Your main character (or another book character), a celebrity, a friend, a family member and one of your childhood teachers are stuck in a lift/elevator. One of them is secretly claustrophobic. Write about what happens.
I've had hours of fun with this one. If you don't want someone to have claustrophobia, pick something else weird. Maybe the lights go out? Someone is on a mission to deactivate a bomb, and if they don't get out of here in thirty-eight -- make that thirty-seven -- minutes, the building will explode? Don't be afraid to mix it up.

Pick three songs at random from your music collection (shuffle is good for this.) Write a scene, a poem or a short story inspired by the events and emotions in those songs. Rule: You must use something from each song. Alternatively, use one line of the lyrics from each song in your poem.
This one is also one of my go-to prompts and I always make a playlist for each writing project I do. It's great for when you need to put yourself into the emotions of the scene, to keep the story in your mind when you're out and about and to spark ideas when you're feeling uninspired. My favourite artists to use for this are Taylor Swift, Kelly Clarkson and Lady Antebellum, because they have some gorgeous imagery in their lyrics, but anything works. I dare you to use The Duck Song...

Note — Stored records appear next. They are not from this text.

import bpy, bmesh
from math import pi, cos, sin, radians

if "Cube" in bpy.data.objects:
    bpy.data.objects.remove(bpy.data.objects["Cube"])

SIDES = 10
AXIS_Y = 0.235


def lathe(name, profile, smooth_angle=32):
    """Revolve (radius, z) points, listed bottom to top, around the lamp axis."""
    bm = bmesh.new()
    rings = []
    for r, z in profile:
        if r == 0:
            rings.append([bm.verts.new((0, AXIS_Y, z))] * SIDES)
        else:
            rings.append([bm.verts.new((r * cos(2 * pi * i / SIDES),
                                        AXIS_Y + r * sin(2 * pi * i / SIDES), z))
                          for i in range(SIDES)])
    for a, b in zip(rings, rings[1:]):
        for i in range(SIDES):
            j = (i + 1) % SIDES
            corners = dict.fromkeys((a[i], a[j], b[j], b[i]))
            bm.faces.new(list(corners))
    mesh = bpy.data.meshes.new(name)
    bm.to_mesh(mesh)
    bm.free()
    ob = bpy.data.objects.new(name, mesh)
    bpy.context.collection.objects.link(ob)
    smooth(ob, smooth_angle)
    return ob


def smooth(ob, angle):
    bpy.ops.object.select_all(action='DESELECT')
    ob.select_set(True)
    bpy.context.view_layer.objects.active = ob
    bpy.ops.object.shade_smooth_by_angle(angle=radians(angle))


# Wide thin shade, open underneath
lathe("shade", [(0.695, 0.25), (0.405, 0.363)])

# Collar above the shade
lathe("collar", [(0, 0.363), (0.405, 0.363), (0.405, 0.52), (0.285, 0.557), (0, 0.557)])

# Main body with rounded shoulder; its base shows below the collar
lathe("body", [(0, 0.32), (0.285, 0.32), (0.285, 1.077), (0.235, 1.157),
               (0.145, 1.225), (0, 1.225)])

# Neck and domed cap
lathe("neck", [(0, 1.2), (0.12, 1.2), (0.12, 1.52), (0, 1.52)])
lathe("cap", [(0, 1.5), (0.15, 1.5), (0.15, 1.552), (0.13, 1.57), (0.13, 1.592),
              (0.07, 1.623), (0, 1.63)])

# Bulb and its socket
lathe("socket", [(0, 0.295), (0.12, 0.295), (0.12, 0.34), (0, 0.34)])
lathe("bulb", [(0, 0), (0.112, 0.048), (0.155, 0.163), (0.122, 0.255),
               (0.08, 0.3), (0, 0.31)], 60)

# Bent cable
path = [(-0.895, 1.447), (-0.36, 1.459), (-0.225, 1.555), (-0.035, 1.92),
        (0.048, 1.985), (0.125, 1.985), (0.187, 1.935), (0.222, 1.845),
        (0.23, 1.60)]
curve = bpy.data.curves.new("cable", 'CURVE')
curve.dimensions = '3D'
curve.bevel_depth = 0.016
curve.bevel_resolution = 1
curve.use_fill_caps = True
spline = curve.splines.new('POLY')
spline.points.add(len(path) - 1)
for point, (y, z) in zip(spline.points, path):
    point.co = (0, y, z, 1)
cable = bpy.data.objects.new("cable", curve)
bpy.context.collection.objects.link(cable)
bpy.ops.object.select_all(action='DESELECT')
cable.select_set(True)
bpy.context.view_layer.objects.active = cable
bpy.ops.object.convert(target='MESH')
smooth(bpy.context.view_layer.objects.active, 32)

Take your main character and put them in the climax of another book, or vice versa. How would they have handled the situation?
Also very fun, and useful for getting back into your MC's shoes, if this was your problem. Alternatively, take a main character from a book that's not yours and put them into the climax of another book that's not yours. Oh, and if anyone puts Bella Swan in the arena (The Hunger Games), please please pretty please send it to me. I'm dying to see how that would play out.

"The girl in blue sat in the furthest corner of the coffee shop, grazing on chocolate covered pretzels. She was scribbling madly on a tablet, and every time the bell above the door rang, announcing the entrance of another customer, she almost jumped right out of her chair."
Continue this, either from the girl's POV (in third person) or the POV of the person who is watching her (first or third). Try to answer some of the questions the beginning poses (Who is she? What is she doing on the tablet? Why is she so jumpy?) whilst also posing a few more of your own. There are real possibilities with this, because we know almost nothing about the girl. Take it in whatever direction you want, and keep going until you feel like stopping. Or turn it into a novella- or even novel-length piece. Be creative.

A shaft of light shines down on you, illuminating your bluish toes and a small space of damp stone floor. A few dust mites hover in the air in front of your nose, and you sneeze. The echo of the sound tells you the room can't be more than ten feet in any direction. You're cold, wet, hungry. Your head hurts like nobody's business. There's a thick stench in the air, like stale smoke and urine. Worst of all, you can't remember a single thing. Write from here.
This could be continued in any person, but I think first would be most effective. If you're planning on reading this aloud, though, second holds major possibilities.


That's all for now, but I'll try to make this a reasonable regular occurrence. It really depends on the response I get. So, if you've enjoyed, please let me know, and feel free to share your work in the comments. I'd love to see what you came up with! Until Friday, my lovelies.